Notice the 3 volunteers in red shirts at the finish line of the Race the Lake of the Sky. | Photo: Sean Davis
Some racers register for one board class but race using a different board. If the event has distinct board classes (like 12’6”, 14’, and under 12’6” in board length), someone registering for the under 12’6” class and racing on the 14’ has an obvious advantage. I, for one, have been a victim of this injustice. After registering for the under 12’6” board class, I found myself coming second to a paddler on a 14’ race board. To my credit, he was within reach. But nonetheless, that’s not the point. He ended up winning and I came second. In this case, it wasn’t a big deal: for I’m a good sport … at least in that instance, for I was at a fundraiser. But instances like this could undermine one’s motivation to participate in the following year. So, have at least three volunteers at the finish line (assisted by others near start and buoy turns) to ensure that everyone has a fair start, rounds all buoys, and competes with boards in their board classes.
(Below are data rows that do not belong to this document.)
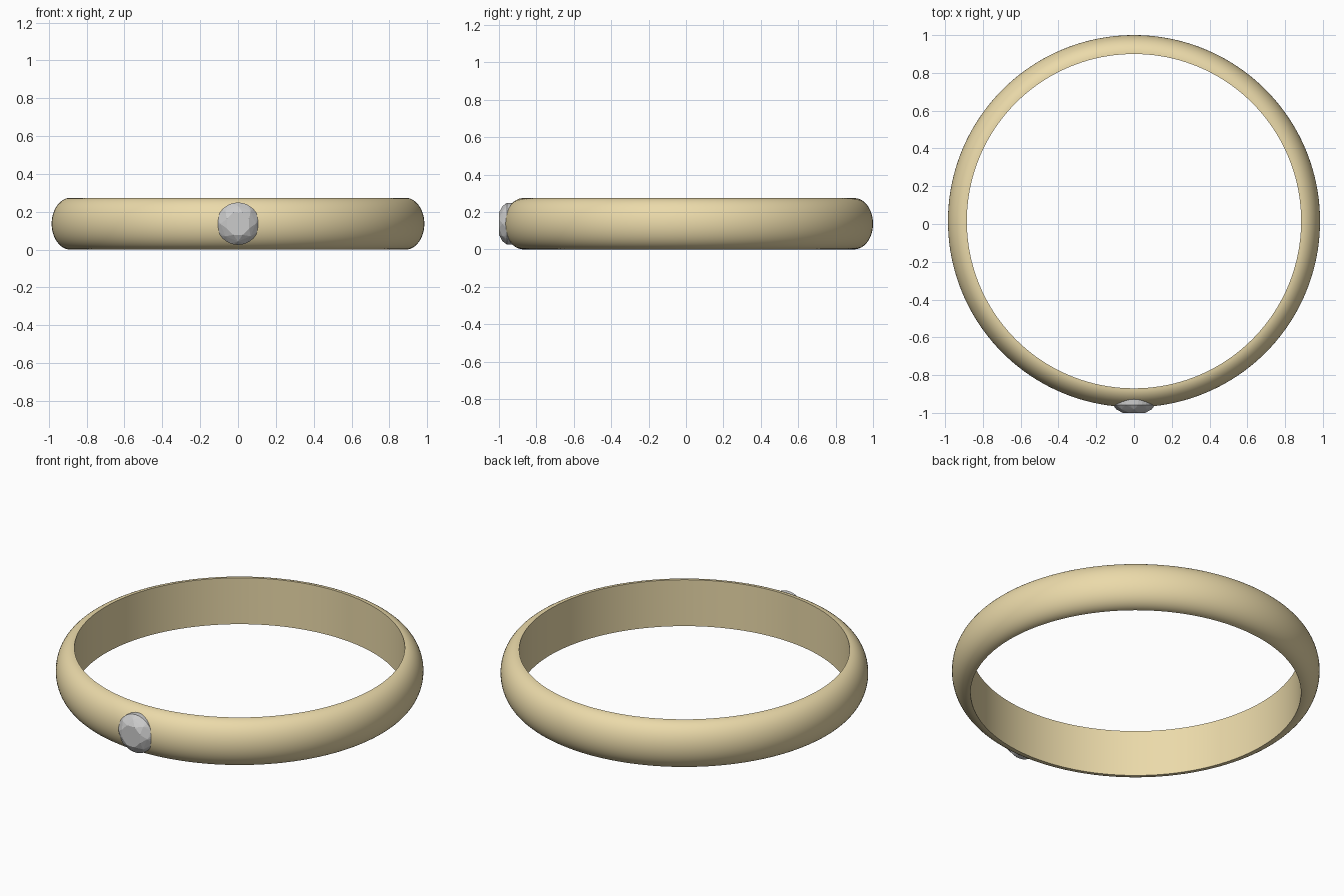
import bpy, bmesh
from math import sin, cos, pi

if "Cube" in bpy.data.objects:
    bpy.data.objects.remove(bpy.data.objects["Cube"])

MID_Z = 0.137      # mid height of the band
CENTRE_Y = 0.015   # axis of the band


def mesh_object(name, bm):
    bmesh.ops.recalc_face_normals(bm, faces=bm.faces)
    mesh = bpy.data.meshes.new(name)
    bm.to_mesh(mesh)
    bm.free()
    obj = bpy.data.objects.new(name, mesh)
    bpy.context.collection.objects.link(obj)
    return obj


# Band: D-shaped section (flat inside, half ellipse outside) swept round z
bm = bmesh.new()
arc = 24
section = [(0.885 + 0.1 * sin(pi * i / arc), MID_Z - MID_Z * cos(pi * i / arc))
           for i in range(arc + 1)]
verts = [bm.verts.new((r, 0, z)) for r, z in section]
edges = [bm.edges.new((verts[i], verts[(i + 1) % len(verts)])) for i in range(len(verts))]
bmesh.ops.spin(bm, geom=verts + edges, axis=(0, 0, 1), cent=(0, 0, 0),
               angle=2 * pi, steps=160, use_merge=True)
bmesh.ops.remove_doubles(bm, verts=bm.verts, dist=1e-5)
band = mesh_object("ring_band", bm)
band.location.y = CENTRE_Y
gold = bpy.data.materials.new("gold")
gold.diffuse_color = (0.83, 0.70, 0.40, 1)
gold.use_nodes = True
gold.node_tree.nodes["Principled BSDF"].inputs["Base Color"].default_value = gold.diffuse_color
band.data.materials.append(gold)
bpy.context.view_layer.objects.active = band
band.select_set(True)
bpy.ops.object.shade_smooth_by_angle(angle=0.6)

# Gem: brilliant cut facing -y, as the hull of stacked rings
# (sides, radius, y, turn in steps)
layers = [(8, 0.064, -1.0, 0.5),      # table
          (8, 0.094, -0.981, 0.0),    # kite facet corners
          (32, 0.112, -0.957, 0.0),   # girdle front
          (32, 0.112, -0.928, 0.0),   # girdle back
          (8, 0.055, -0.888, 0.0)]    # pavilion, sunk in the band
bm = bmesh.new()
for sides, radius, y, turn in layers:
    for i in range(sides):
        a = 2 * pi * (i + turn) / sides
        bm.verts.new((radius * cos(a), y, MID_Z + radius * sin(a)))
bmesh.ops.convex_hull(bm, input=bm.verts)
bmesh.ops.dissolve_limit(bm, angle_limit=0.01, verts=bm.verts, edges=bm.edges)
mesh_object("gem", bm)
At registration, have the competitor’s number clearly displayed on body, jersey and board, certifying that the board in question is for the registered class. Then have volunteers at the finish line calling out and verifying numbers at the finish line. One person as time keeper, another calling out the number of paddlers crossing finish line, and a third person with a spreadsheet jotting it all down. That should do it. If you have the budget, time keeping companies can take it to the next level, with monitors at finish line, immediate online result updates, and more.